Portland, Oregon and Slow Gin Fizz
March 6, 2012 § Leave a comment
I was back in Portland for a week. The rain and the hipsters and the coffee and the beer felt like a warm blanket after a polar bear swim. I realized how much I had missed it.
I also noticed how quickly cities change. I noticed it in the way you don’t notice when you live in one. Like how your parents don’t really see how fast you grow but your Aunt Barb does. And we love cities not in spite of but because they change. Because they can change. Because they are like people that way.
Cities are like living, breathing organisms. Beautiful expanses of nature are eternal. And small towns are stagnant. That isn’t to say that stagnation is always bad, but it is somehow harder to love. You can love a person and you can love god but it is hard to love a stone. Not impossible, but the logistics are trickier.
As wonderful as it was to be back, to walk through the puddles along Alberta and grin at the scenes made of plastic green army soldiers glued to the dashes of cars parked on the street and run my fingers over moss covered fences, it was not without a twinge of disappointment. And disappointment is perhaps the most troubling of all emotions. Because it is born from a thwarted hope, from a dashed expectation. We are disappointed when we dare to find a happiness in a looking forward to. We expect to be sad sometimes, but to be sad when you expect to be happy, that is a melancholy all its own.

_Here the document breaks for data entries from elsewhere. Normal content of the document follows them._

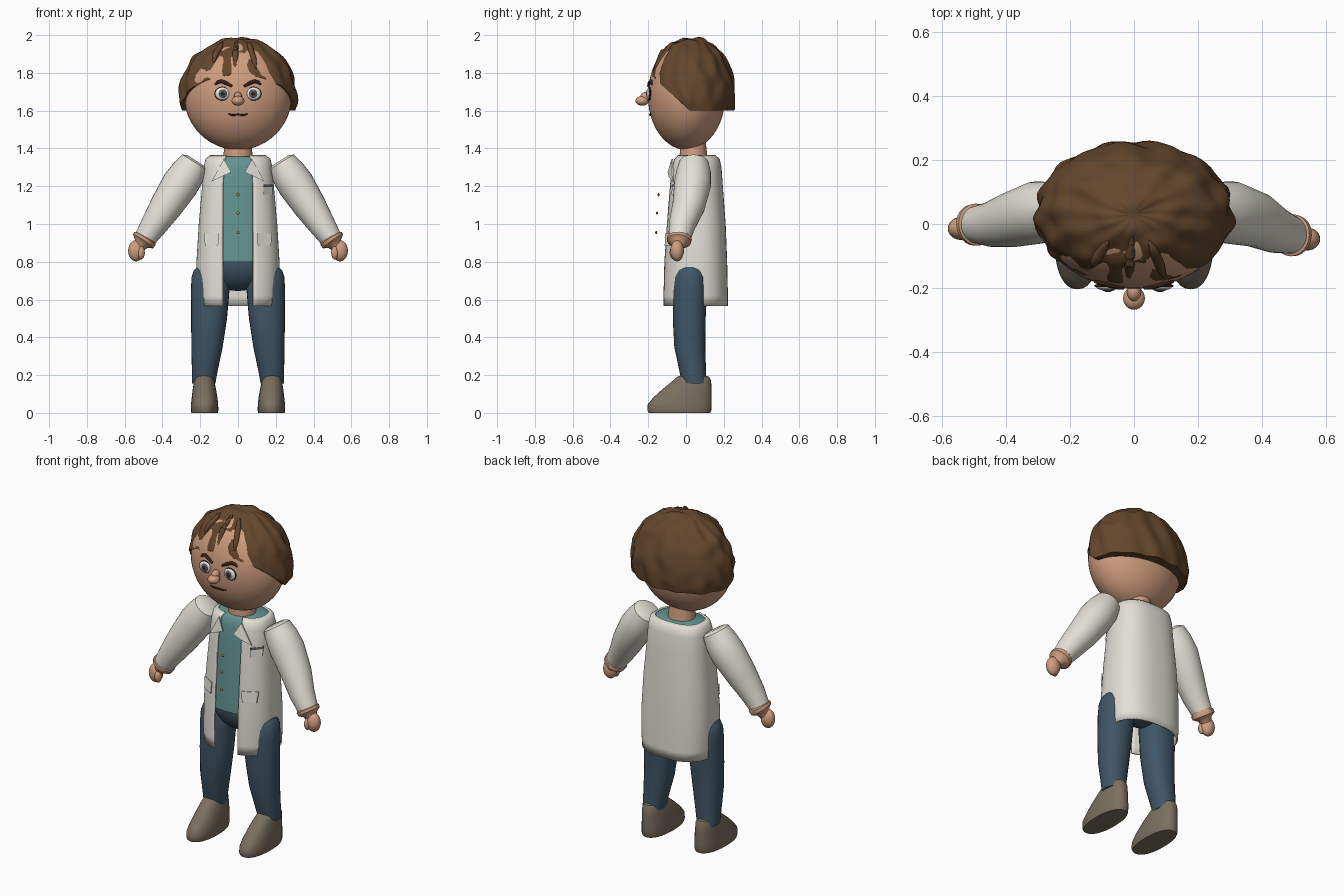
import bpy, bmesh, math
from mathutils import Vector, noise

if "Cube" in bpy.data.objects:
    bpy.data.objects.remove(bpy.data.objects["Cube"])


def mat(name, r, g, b):
    m = bpy.data.materials.new(name)
    m.diffuse_color = [(c / 255) ** 2.2 for c in (r, g, b)] + [1]
    m.use_nodes = True
    m.node_tree.nodes["Principled BSDF"].inputs["Base Color"].default_value = m.diffuse_color
    return m


SKIN = mat("skin", 206, 156, 126)
HAIR = mat("hair_brown", 100, 72, 48)
COAT = mat("coat_white", 226, 223, 213)
TEAL = mat("shirt_teal", 98, 146, 144)
NAVY = mat("trouser_blue", 66, 86, 102)
SHOE = mat("shoe_grey", 122, 111, 96)
WHITE = mat("eye_white", 225, 228, 228)
IRIS = mat("iris_grey", 88, 92, 96)
DARK = mat("dark_brown", 58, 38, 28)
COPPER = mat("button_copper", 190, 120, 75)


def finish(name, bm, material, angle=45):
    me = bpy.data.meshes.new(name)
    bm.to_mesh(me)
    bm.free()
    ob = bpy.data.objects.new(name, me)
    bpy.context.collection.objects.link(ob)
    me.materials.append(material)
    bpy.ops.object.select_all(action='DESELECT')
    ob.select_set(True)
    bpy.context.view_layer.objects.active = ob
    bpy.ops.object.shade_smooth_by_angle(angle=math.radians(angle))
    return ob


def skin_rings(name, rings, material, closed=True):
    """Joins rings of points; closed rings are capped."""
    bm = bmesh.new()
    vs = [[bm.verts.new(p) for p in r] for r in rings]
    n = len(vs[0])
    for a, b in zip(vs, vs[1:]):
        for j in range(n if closed else n - 1):
            k = (j + 1) % n
            bm.faces.new((a[j], a[k], b[k], b[j]))
    if closed:
        bm.faces.new(vs[0][::-1])
        bm.faces.new(vs[-1])
    return finish(name, bm, material)


def loft(name, rows, material, e=2.0, n=32, side=1):
    """Stacks superellipses, rows = (z, centre x, x radius, front y, back y, gap)."""
    rings, is_open = [], len(rows[0]) > 5
    for row in rows:
        z, cx, rx, y0, y1 = row[:5]
        a0 = math.asin((row[5] / rx) ** (e / 2)) if is_open else 0
        ring = []
        for j in range(n + 1 if is_open else n):
            a = a0 + (2 * math.pi - 2 * a0) * j / n
            s, c = math.sin(a), math.cos(a)
            ring.append((side * cx + rx * math.copysign(abs(s) ** (2 / e), s),
                         (y0 + y1) / 2 - (y1 - y0) / 2 * math.copysign(abs(c) ** (2 / e), c), z))
        rings.append(ring)
    return skin_rings(name, rings, material, not is_open)


def tube(name, pts, material, n=20):
    """Sweeps a circle through points (x, y, z, radius)."""
    ps, rings = [Vector(p[:3]) for p in pts], []
    for i, p in enumerate(ps):
        t = (ps[min(i + 1, len(ps) - 1)] - ps[max(i - 1, 0)]).normalized()
        u = t.cross((0, 1, 0) if abs(t.y) < 0.8 else (1, 0, 0)).normalized()
        v = t.cross(u)
        rings.append([p + pts[i][3] * (u * math.cos(a) + v * math.sin(a))
                      for a in (2 * math.pi * j / n for j in range(n))])
    return skin_rings(name, rings, material)


def ball(name, c, r, material, seg=24):
    bm = bmesh.new()
    bmesh.ops.create_uvsphere(bm, u_segments=seg, v_segments=seg // 2, radius=1)
    for v in bm.verts:
        v.co = [c[i] + r[i] * v.co[i] for i in range(3)]
    return finish(name, bm, material, 60)


# Coat: open-fronted shell that flares towards the hem
E = 2.5
coat_rows = [(.565, 0, .213, -.125, .222, .08), (.62, 0, .217, -.125, .222, .08),
             (.80, 0, .220, -.12, .218, .08), (1.0, 0, .208, -.107, .21, .08),
             (1.2, 0, .19, -.092, .195, .08), (1.3, 0, .182, -.08, .188, .075),
             (1.345, 0, .172, -.068, .178, .07), (1.365, 0, .145, -.045, .155, .06)]
coat = loft("coat", coat_rows, COAT, E, 56)
mod = coat.modifiers.new("thickness", 'SOLIDIFY')
mod.thickness, mod.offset = .01, -1


def coat_front(x, z):
    for a, b in zip(coat_rows, coat_rows[1:]):
        if z <= b[0]:
            f = (z - a[0]) / (b[0] - a[0])
            rx, y0, y1 = [a[i] + f * (b[i] - a[i]) for i in (2, 3, 4)]
            return (y0 + y1) / 2 - (y1 - y0) / 2 * (1 - min(1, abs(x) / rx) ** E) ** (1 / E)


def plate(name, outline, material, lift=.003, thick=.007):
    bm = bmesh.new()
    back = [bm.verts.new((x, coat_front(x, z) - lift, z)) for x, z in outline]
    front = [bm.verts.new(v.co - Vector((0, thick, 0))) for v in back]
    bm.faces.new(back[::-1])
    bm.faces.new(front)
    for j in range(len(back)):
        k = (j + 1) % len(back)
        bm.faces.new((back[j], back[k], front[k], front[j]))
    bmesh.ops.recalc_face_normals(bm, faces=bm.faces)
    return finish(name, bm, material, 30)


# Shirt inside the coat, hips and neck
loft("shirt", [(z, 0, rx - .014, y0 + .014, y1 - .014) for z, _, rx, y0, y1, _ in coat_rows[2:-1]]
     + [(1.357, 0, .14, -.04, .15)], TEAL, E, 48)
ball("hips", (0, .045, .80), (.19, .135, .155), NAVY)
loft("neck", [(1.34, 0, .08, -.035, .115), (1.43, 0, .07, -.03, .105)], SKIN)
for z, y in ((1.155, -.145), (1.058, -.154), (.955, -.158)):
    ball("shirt_button", (0, y, z), (.009, .005, .009), COPPER, 12)

# Collar lapels and pockets
for s in (-1, 1):
    plate("lapel", [(s * x, z) for x, z in
                    ((.075, 1.345), (.14, 1.225), (.088, 1.25), (.035, 1.275))], COAT, .008)
    plate("hip_pocket", [(s * x, z) for x, z in
                         ((.10, .95), (.18, .95), (.175, .885), (.105, .885))], COAT)
plate("chest_pocket", [(.135, 1.21), (.182, 1.21), (.182, 1.155), (.135, 1.155)], COAT)
plate("chest_pocket_trim", [(.135, 1.208), (.182, 1.208), (.182, 1.196), (.135, 1.196)], IRIS, .006)

# Legs, shoes, arms and hands
for s in (-1, 1):
    loft("trouser_leg", [(.155, .182, .062, -.02, .108), (.22, .176, .068, -.035, .106),
                         (.35, .164, .083, -.062, .102), (.5, .153, .095, -.07, .104),
                         (.65, .147, .102, -.07, .112), (.72, .143, .103, -.064, .112),
                         (.755, .138, .096, -.052, .102), (.79, .13, .07, -.03, .08)],
         NAVY, 2.2, 28, s)
    loft("shoe", [(0, .177, .070, -.198, .128), (.012, .177, .073, -.204, .134),
                  (.045, .177, .072, -.203, .136), (.08, .177, .068, -.175, .136),
                  (.125, .178, .062, -.125, .135), (.17, .179, .053, -.07, .133),
                  (.192, .18, .045, -.045, .122), (.2, .18, .03, -.02, .09)], SHOE, 2.3, 32, s)
    w = -.035 if s > 0 else -.002  # wrist depth, one arm reaches further forward
    tube("sleeve", [(s * .223, .042, 1.336, .055), (s * .23, .042, 1.325, .078),
                    (s * .262, .04, 1.275, .092), (s * .305, .035, 1.212, .098),
                    (s * .38, .014, 1.095, .087), (s * .445, w * .6, .995, .071),
                    (s * .493, w, .922, .058)], COAT, 28)
    tube("wrist_band", [(s * .488, w, .932, .056), (s * .492, w, .924, .066),
                        (s * .503, w - .002, .908, .064), (s * .512, w - .004, .895, .04),
                        (s * .525, w - .006, .875, .03)], SKIN, 24)
    ball("hand", (s * .54, w - .012, .858), (.042, .036, .056), SKIN)
    ball("thumb", (s * .513, w - .03, .848), (.02, .022, .036), SKIN, 16)

# Head with facial features
HC, HR = Vector((0, .003, 1.68)), (.285, .205, .288)
ball("head", HC, HR, SKIN, 48)


def face_y(x, z):
    return HC.y - HR[1] * math.sqrt(1 - (x / HR[0]) ** 2 - ((z - HC.z) / HR[2]) ** 2)


def face_line(name, pts, r, material):
    tube(name, [(x, face_y(x, z) - .002, z, r * k) for x, z, k in pts], material, 10)


for s in (-1, 1):
    ey = face_y(.083, 1.69)
    ball("eye_rim", (s * .083, ey, 1.69), (.041, .009, .037), DARK)
    ball("eye_white", (s * .083, ey - .002, 1.69), (.037, .013, .033), WHITE)
    ball("iris", (s * .081, ey - .009, 1.69), (.024, .009, .024), IRIS)
    ball("pupil", (s * .081, ey - .015, 1.69), (.012, .005, .012), DARK, 16)
    face_line("eyebrow", [(s * .122, 1.738, .4), (s * .108, 1.75, .9), (s * .088, 1.756, 1),
                          (s * .06, 1.745, 1), (s * .032, 1.729, .6)], .01, DARK)
ball("nose_bridge", (0, -.212, 1.672), (.022, .03, .028), SKIN)
ball("nose_tip", (0, -.232, 1.652), (.034, .036, .026), SKIN)
face_line("mouth", [(-.052, 1.583, .6), (-.03, 1.577, 1), (0, 1.579, 1),
                    (.03, 1.577, 1), (.052, 1.583, .6)], .005, DARK)

# Hair: pleated cap trimmed along a sloping hairline
C, R = Vector((0, .03, 1.68)), Vector((.308, .228, .308))


def cap_point(a, p):
    d = Vector((math.sin(p) * math.sin(a), -math.sin(p) * math.cos(a), math.cos(p)))
    k = 1 + .018 * math.sin(p) * math.cos(13 * a + 3 * math.sin(2 * p))
    k += .05 * noise.noise(d * 4) - .03 * math.exp(-(p / .12) ** 2)
    return C + Vector([d[i] * R[i] * k for i in range(3)])


bm = bmesh.new()
bmesh.ops.create_uvsphere(bm, u_segments=78, v_segments=44, radius=1)
for v in bm.verts:
    v.co = cap_point(math.atan2(v.co.x, -v.co.y), math.acos(max(-1, min(1, v.co.z))))
for no in ((0, 0, 1), (0, .92, 1)):
    bmesh.ops.bisect_plane(bm, geom=bm.verts[:] + bm.edges[:] + bm.faces[:],
                           plane_co=(0, .02, 1.6), plane_no=no, clear_inner=True)
    bmesh.ops.holes_fill(bm, edges=[e for e in bm.edges if e.is_boundary], sides=0)
bmesh.ops.recalc_face_normals(bm, faces=bm.faces)
finish("hair_cap", bm, HAIR, 50)

# Loose locks over the forehead
for a, p0, p1 in ((-.62, .45, .98), (-.07, .32, 1.12), (.4, .4, 1.1)):
    pts = []
    for i in range(9):
        f = i / 8
        q = cap_point(a * (1 - .15 * f), p0 + (p1 - p0) * f)
        pts.append((q.x, q.y, q.z, .003 + .014 * math.sin(math.pi * f) ** .7))
    tube("hair_lock", pts, HAIR, 10)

What makes disappointment all the more troubling as a mode of being is that it seems to come necessarily from a situation with relatively low stakes. It is not how you would describe the way you feel after a devastating loss or in a moment of a great fear, even if neither was what you had planned on encountering at that particular moment. Disappointment is something smaller but somehow worse. And it’s seemingly cumulative. Like it builds up. In the way that great pain doesn’t seem to. Great pain or fear or sadness seem to come and go. But disappointment aggregates into a kind of despair. Perhaps because when you are disappointment so often you come to expect it, and then you are paradoxically disappointed whether you are disappointed or not. You enter a sort of infinite regress with the whole thing, and it is a regress that only descends.
And there was some disappointment in being back in Portland. Because I was once again reminded that a place qua place is not sufficient for happiness. I have deluded myself into thinking this so many times. If I could just find the right place, I tell myself, that is all I need to do. And of course that isn’t true. And of course I know that. But I don’t feel it. I feel like I could somehow find the right combination of lights left on in a skyline at night, or the right intersection at midday, or some certain happy hour in a place tucked away with exposed brick and the right lighting and a bartender who knows how to make the perfect Manhattan and ask me just the right number of questions then I could reach this place, this place I have no real sense about, of peace or tranquility or contentment. And while I love Portland, loving something is not enough to be okay, to make it through life, to be content. You have to be loved back for that, and cities, as much as it seems like maybe they just might, can’t do that.